START INPUT
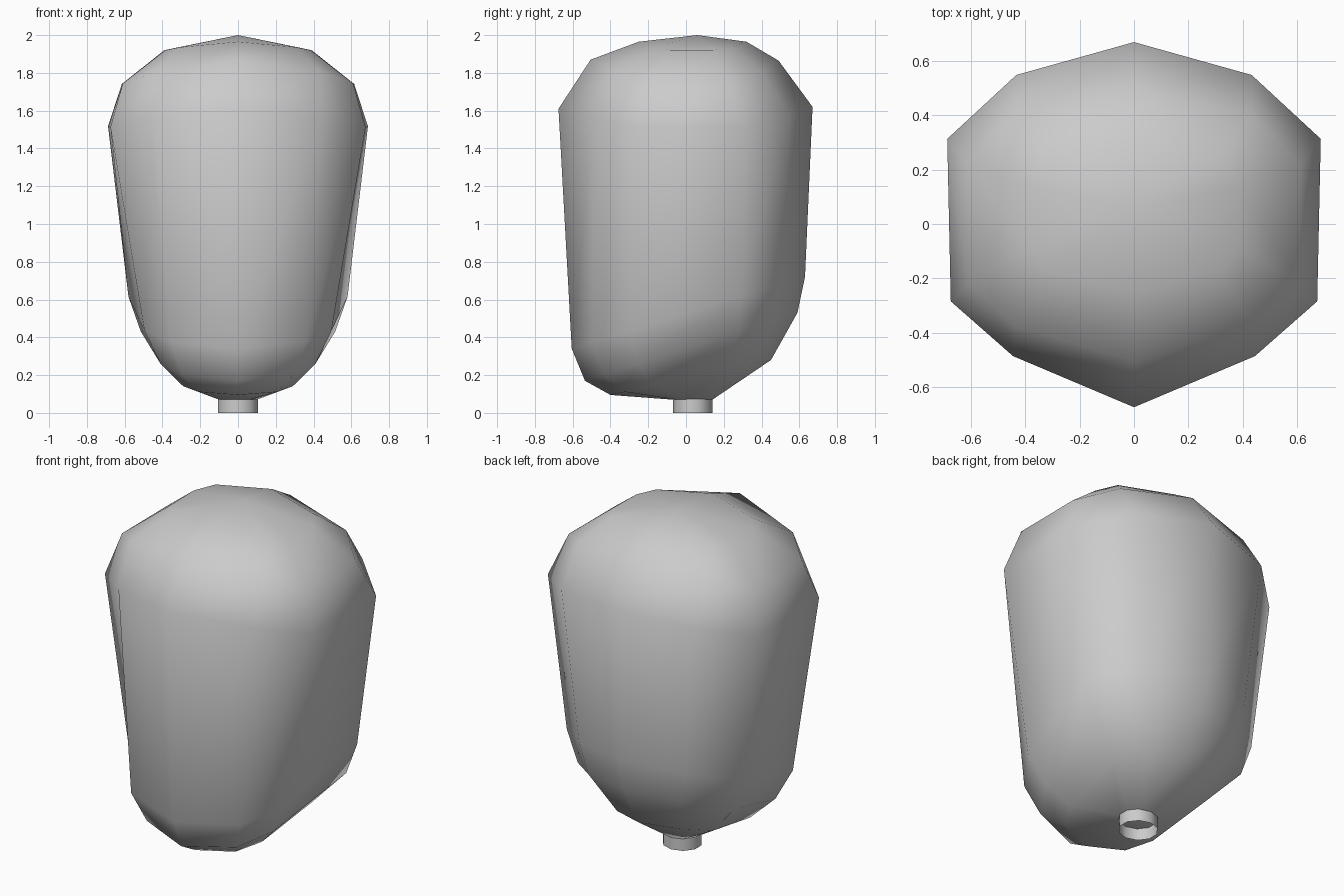
import bpy, bmesh
from math import sin, cos, tau

cube = bpy.data.objects.get("Cube")
if cube:
    bpy.data.objects.remove(cube, do_unlink=True)

grey = bpy.data.materials.new("plain grey")
grey.use_nodes = True
grey.diffuse_color = (0.6, 0.6, 0.6, 1)
grey.node_tree.nodes["Principled BSDF"].inputs["Base Color"].default_value = (0.6, 0.6, 0.6, 1)

# Half outlines from front to back, as fractions of half width and half depth
LOWER = [(0, -1), (.72, -.82), (1, -.5), (1, .45), (.6, .8), (0, 1)]
BODY = [(0, -1), (.66, -.72), (1, -.42), (1, .47), (.63, .82), (0, 1)]
SHOULDER = [(0, -1), (.72, -.74), (1, -.42), (1, .46), (.7, .82), (0, 1)]
CROWN = [(0, -1), (.82, -.72), (1, -.42), (1, .38), (.82, .74), (0, 1)]
ROUND = [(sin(tau * i / 10), -cos(tau * i / 10)) for i in range(6)]


def ring(bm, half, yf, zf, yb, zb, wf, wb, sag=0):
    """Tilted ten-sided loop whose sides drop by sag."""
    mid, depth = (yf + yb) / 2, (yb - yf) / 2
    pts = []
    for fx, fy in half:
        width = wf if fy < 0 else wb
        z = zf + (zb - zf) * (fy + 1) / 2 - sag * fx * fx
        pts.append((fx * width, mid + fy * depth, z))
    pts += [(-x, y, z) for x, y, z in reversed(pts[1:-1])]
    return [bm.verts.new(p) for p in pts]


def bridge(bm, a, b):
    n = len(a)
    for i in range(n):
        j = (i + 1) % n
        bm.faces.new((a[i], a[j], b[j], b[i]))


def finish(bm, name, angle):
    mesh = bpy.data.meshes.new(name)
    bm.normal_update()
    bm.to_mesh(mesh)
    bm.free()
    mesh.materials.append(grey)
    obj = bpy.data.objects.new(name, mesh)
    bpy.context.collection.objects.link(obj)
    bpy.ops.object.select_all(action="DESELECT")
    obj.select_set(True)
    bpy.context.view_layer.objects.active = obj
    bpy.ops.object.shade_smooth_by_angle(angle=angle)


# Body: rings from the neck up to the dome, closed by a fan at the crown
bm = bmesh.new()
loops = [
    ring(bm, ROUND, -.07, .07, .14, .07, .105, .105),
    ring(bm, LOWER, -.40, .095, .45, .28, .29, .33),
    ring(bm, LOWER, -.535, .17, .59, .53, .41, .515),
    ring(bm, LOWER, -.605, .34, .63, .72, .495, .58),
    ring(bm, BODY, -.675, 1.61, .67, 1.62, .675, .688, .10),
    ring(bm, SHOULDER, -.505, 1.87, .49, 1.865, .61, .615, .125),
    ring(bm, CROWN, -.25, 1.965, .32, 1.965, .385, .39, .045),
]
for low, high in zip(loops, loops[1:]):
    bridge(bm, low, high)
crown = bm.verts.new((0, .06, 2))
top = loops[-1]
for i, v in enumerate(top):
    bm.faces.new((v, top[(i + 1) % len(top)], crown))
bm.faces.new(list(reversed(loops[0])))
finish(bm, "body", 1.4)

# Neck: short tube, open underneath
bm = bmesh.new()
bridge(bm, ring(bm, ROUND, -.07, 0, .14, 0, .11, .11),
       ring(bm, ROUND, -.07, .08, .14, .08, .11, .11))
finish(bm, "neck", 0.8)
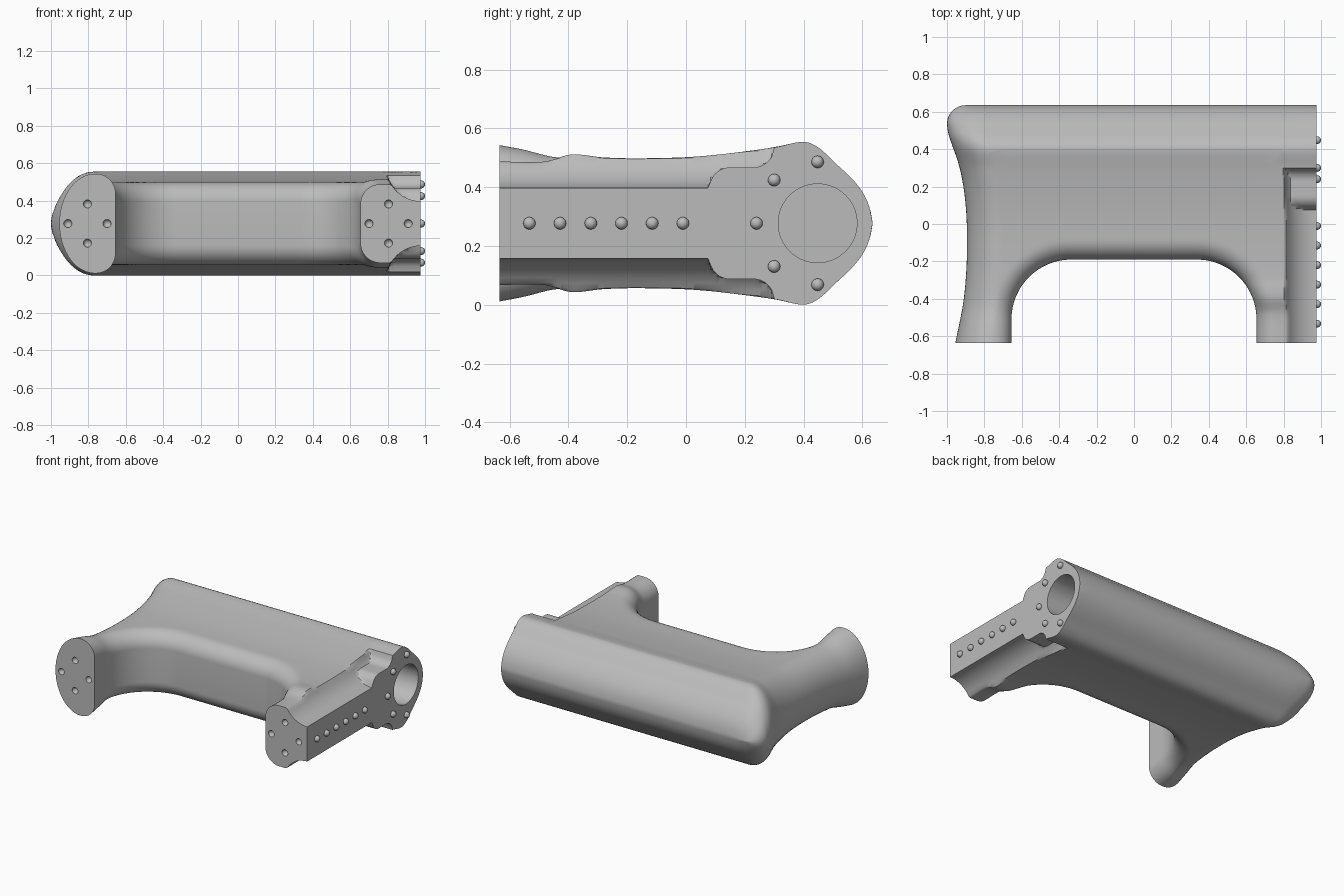
import bpy, bmesh
from math import sin, cos, pi, sqrt, hypot
from mathutils import Vector, Matrix

if "Cube" in bpy.data.objects:
    bpy.data.objects.remove(bpy.data.objects["Cube"])

MID = 0.2775          # height of the symmetry plane
FRONT, BACK, SIDE = -0.635, 0.635, 0.975
IN_X, IN_Y, IN_R = 0.655, -0.19, 0.32   # inner cut-out


def curve(points, v):
    """Smooth interpolation through a short list of points."""
    v = min(max(v, points[0][0]), points[-1][0])
    n = len(points)

    def slope(i):
        a, b = points[max(i - 1, 0)], points[min(i + 1, n - 1)]
        return (b[1] - a[1]) / (b[0] - a[0])
    for i in range(n - 1):
        (x0, y0), (x1, y1) = points[i], points[i + 1]
        if v <= x1:
            w = x1 - x0
            t = (v - x0) / w
            return (y0 * (1 + 2 * t) * (1 - t) ** 2 + slope(i) * w * t * (1 - t) ** 2
                    + y1 * t * t * (3 - 2 * t) + slope(i + 1) * w * t * t * (t - 1))


# Half thickness from front to back, for each arm
NOSE = [(-0.15, 0.221), (0.05, 0.228), (0.3, 0.258), (0.4, 0.277), (0.45, 0.258),
        (0.51, 0.203), (0.57, 0.146), (0.61, 0.09), (0.63, 0.035), (BACK, 0)]
LEFT_ARM = [(FRONT, 0.266), (-0.55, 0.25), (-0.45, 0.227), (-0.35, 0.222)] + NOSE
RIGHT_ARM = [(FRONT, 0.21), (-0.48, 0.21), (-0.39, 0.234), (-0.28, 0.224)] + NOSE
# Waisted outer edge of the closed end
EDGE = [(FRONT, -0.955), (-0.4, -0.91), (-0.15, -0.893), (0.1, -0.9),
        (0.3, -0.932), (0.48, -0.992), (0.535, -1.0)]


def edge_x(y):
    if y <= 0.535:
        return curve(EDGE, y)
    return -0.9 - sqrt(max(0, 0.01 - (y - 0.535) ** 2))


def flange(y):
    """Half thickness of the mounting flange."""
    if y < 0.08:
        return 0.12
    if y < 0.15:
        return 0.12 + 0.07 * sqrt(1 - ((0.15 - y) / 0.07) ** 2)
    if y < 0.23:
        return 0.19
    if y < 0.3:
        return 0.19 + 0.07 * (1 - sqrt(1 - ((y - 0.23) / 0.07) ** 2))
    return 9


def half_height(x, y):
    h = curve(LEFT_ARM if x < 0 else RIGHT_ARM, y)
    # rounded closed end
    e = min(max((x - edge_x(y)) / 0.19, 0), 1)
    h *= sqrt(max(0, 1 - (1 - e) ** 2))
    # rounded inner rim
    qx, qy = abs(x) - IN_X + IN_R, y - IN_Y + IN_R
    d = hypot(max(qx, 0), max(qy, 0)) + min(max(qx, qy), 0) - IN_R
    d, r = max(d, 0), 0.105
    if d < r:
        h -= r - sqrt(r * r - (r - d) ** 2)
    # hollow fillet down to the flange
    s = (SIDE - x) / 0.18
    if s < 1:
        g = max(0.12 + 0.18 * (1 - sqrt(1 - max(s, 0) ** 2)), flange(y))
        k = 0.012 * min(1, max(s, 0) * 4) + 1e-6
        h = min(h, g) - max(k - abs(h - g), 0) ** 2 / (4 * k)
    return max(h, 0)


def lerp(a, b, t):
    return a + (b - a) * t


def rails():
    """Yield inner, crest and outer rail points from the left tip to the right tip."""
    def left(y_out, y_mid):
        return (edge_x(y_mid) + 0.19, y_mid), (edge_x(y_out), y_out)

    def right(y):
        y_mid = y if y < 0.3 else lerp(0.3, 0.4, (y - 0.3) / (BACK - 0.3))
        return (0.79, y_mid), (SIDE, y)

    def arc(side, a):
        return (side * (IN_X - IN_R + IN_R * cos(a)), IN_Y - IN_R + IN_R * sin(a))
    low = IN_Y - IN_R
    for i in range(8):
        t = i / 8
        y = lerp(FRONT, -0.45, t)
        yield (-IN_X, lerp(FRONT, low, t)), *left(y, y)
    for i in range(36):
        t = i / 36
        yield arc(-1, t * pi / 2), *left(lerp(-0.45, 0.535, t), lerp(-0.45, 0.38, t))
    start = edge_x(0.38) + 0.19
    for i in range(14):
        t = i / 14
        yield ((lerp(IN_R - IN_X, -0.25, t), IN_Y), (lerp(start, -0.7, t), lerp(0.38, 0.4, t)),
               (-0.9 - 0.1 * cos(t * pi / 2), 0.535 + 0.1 * sin(t * pi / 2)))
    for i in range(24):
        t = i / 24
        yield ((lerp(-0.25, IN_X - IN_R, t), IN_Y), (lerp(-0.7, 0.79, t), 0.4),
               (lerp(-0.9, SIDE, t), BACK))
    for i in range(120):
        t = i / 120
        yield arc(1, (1 - t) * pi / 2), *right(lerp(BACK, -0.45, t))
    for i in range(11):
        t = i / 10
        yield (IN_X, lerp(low, FRONT, t)), *right(lerp(-0.45, FRONT, t))


grey = bpy.data.materials.new("plain grey")
grey.use_nodes = True
grey.diffuse_color = (0.5, 0.5, 0.5, 1)
grey.node_tree.nodes["Principled BSDF"].inputs["Base Color"].default_value = (0.5, 0.5, 0.5, 1)


def make_object(name, bm):
    mesh = bpy.data.meshes.new(name)
    bm.to_mesh(mesh)
    bm.free()
    obj = bpy.data.objects.new(name, mesh)
    bpy.context.collection.objects.link(obj)
    mesh.materials.append(grey)
    return obj


def smooth(obj, angle):
    bpy.ops.object.select_all(action="DESELECT")
    obj.select_set(True)
    bpy.context.view_layer.objects.active = obj
    bpy.ops.object.shade_smooth_by_angle(angle=angle)


# Housing: mirrored sections lofted around the cut-out
bm = bmesh.new()
rings = []
for inner, crest, outer in rails():
    a, b, c = Vector(inner), Vector(crest), Vector(outer)
    flat = [a.lerp(b, (i / 26) ** 2) for i in range(26)]
    flat += [b.lerp(c, (1 - cos(pi * i / 18)) / 2) for i in range(19)]
    pts = [(p, half_height(*p)) for p in flat]
    ring = [bm.verts.new((p.x, p.y, MID + h)) for p, h in pts]
    ring += [bm.verts.new((p.x, p.y, MID - h)) for p, h in reversed(pts)]
    rings.append(ring)
for r0, r1 in zip(rings, rings[1:]):
    for i in range(len(r0)):
        j = (i + 1) % len(r0)
        bm.faces.new((r0[i], r0[j], r1[j], r1[i]))
bm.faces.new(rings[0])
bm.faces.new(rings[-1])
bmesh.ops.remove_doubles(bm, verts=bm.verts, dist=0.0002)
bmesh.ops.recalc_face_normals(bm, faces=bm.faces)
housing = make_object("housing", bm)

# Bore in the flange and screw dimples in the arm tips
bm = bmesh.new()
bmesh.ops.create_cone(bm, cap_ends=True, segments=64, radius1=0.134, radius2=0.134, depth=1.6,
                      matrix=Matrix.Translation((0.25, 0.448, MID)) @ Matrix.Rotation(pi / 2, 4, "Y"))
for cx in (-0.805, 0.805):
    for dx, dz in ((0.105, 0), (-0.105, 0), (0, 0.105), (0, -0.105)):
        bmesh.ops.create_uvsphere(bm, u_segments=16, v_segments=10, radius=0.022,
                                  matrix=Matrix.Translation((cx + dx, FRONT, MID + dz)))
cutter = make_object("bore_cutter", bm)
cutter.hide_render = True
cut = housing.modifiers.new("bore", "BOOLEAN")
cut.operation = "DIFFERENCE"
cut.solver = "EXACT"
cut.object = cutter
bpy.context.view_layer.objects.active = housing
bpy.ops.object.modifier_apply(modifier=cut.name)
bpy.data.objects.remove(cutter)
smooth(housing, 0.6)

# Rounded studs on the flange
bm = bmesh.new()
studs = [(-0.533 + 0.1045 * i, 0) for i in range(6)] + [(0.24, 0)]
studs += [(y, s * dz) for s in (1, -1) for y, dz in ((0.3, 0.147), (0.448, 0.209))]
for y, dz in studs:
    bmesh.ops.create_uvsphere(bm, u_segments=16, v_segments=12, radius=0.021,
                              matrix=Matrix.Translation((SIDE + 0.004, y, MID + dz)))
smooth(make_object("flange_studs", bm), 0.6)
END INPUT
PROMPT
Above are the entries; copy every line among them that contains the word "grey".

EXPECTED ANSWER
grey = bpy.data.materials.new("plain grey")
grey.use_nodes = True
grey.diffuse_color = (0.6, 0.6, 0.6, 1)
grey.node_tree.nodes["Principled BSDF"].inputs["Base Color"].default_value = (0.6, 0.6, 0.6, 1)
    mesh.materials.append(grey)
grey = bpy.data.materials.new("plain grey")
grey.use_nodes = True
grey.diffuse_color = (0.5, 0.5, 0.5, 1)
grey.node_tree.nodes["Principled BSDF"].inputs["Base Color"].default_value = (0.5, 0.5, 0.5, 1)
    mesh.materials.append(grey)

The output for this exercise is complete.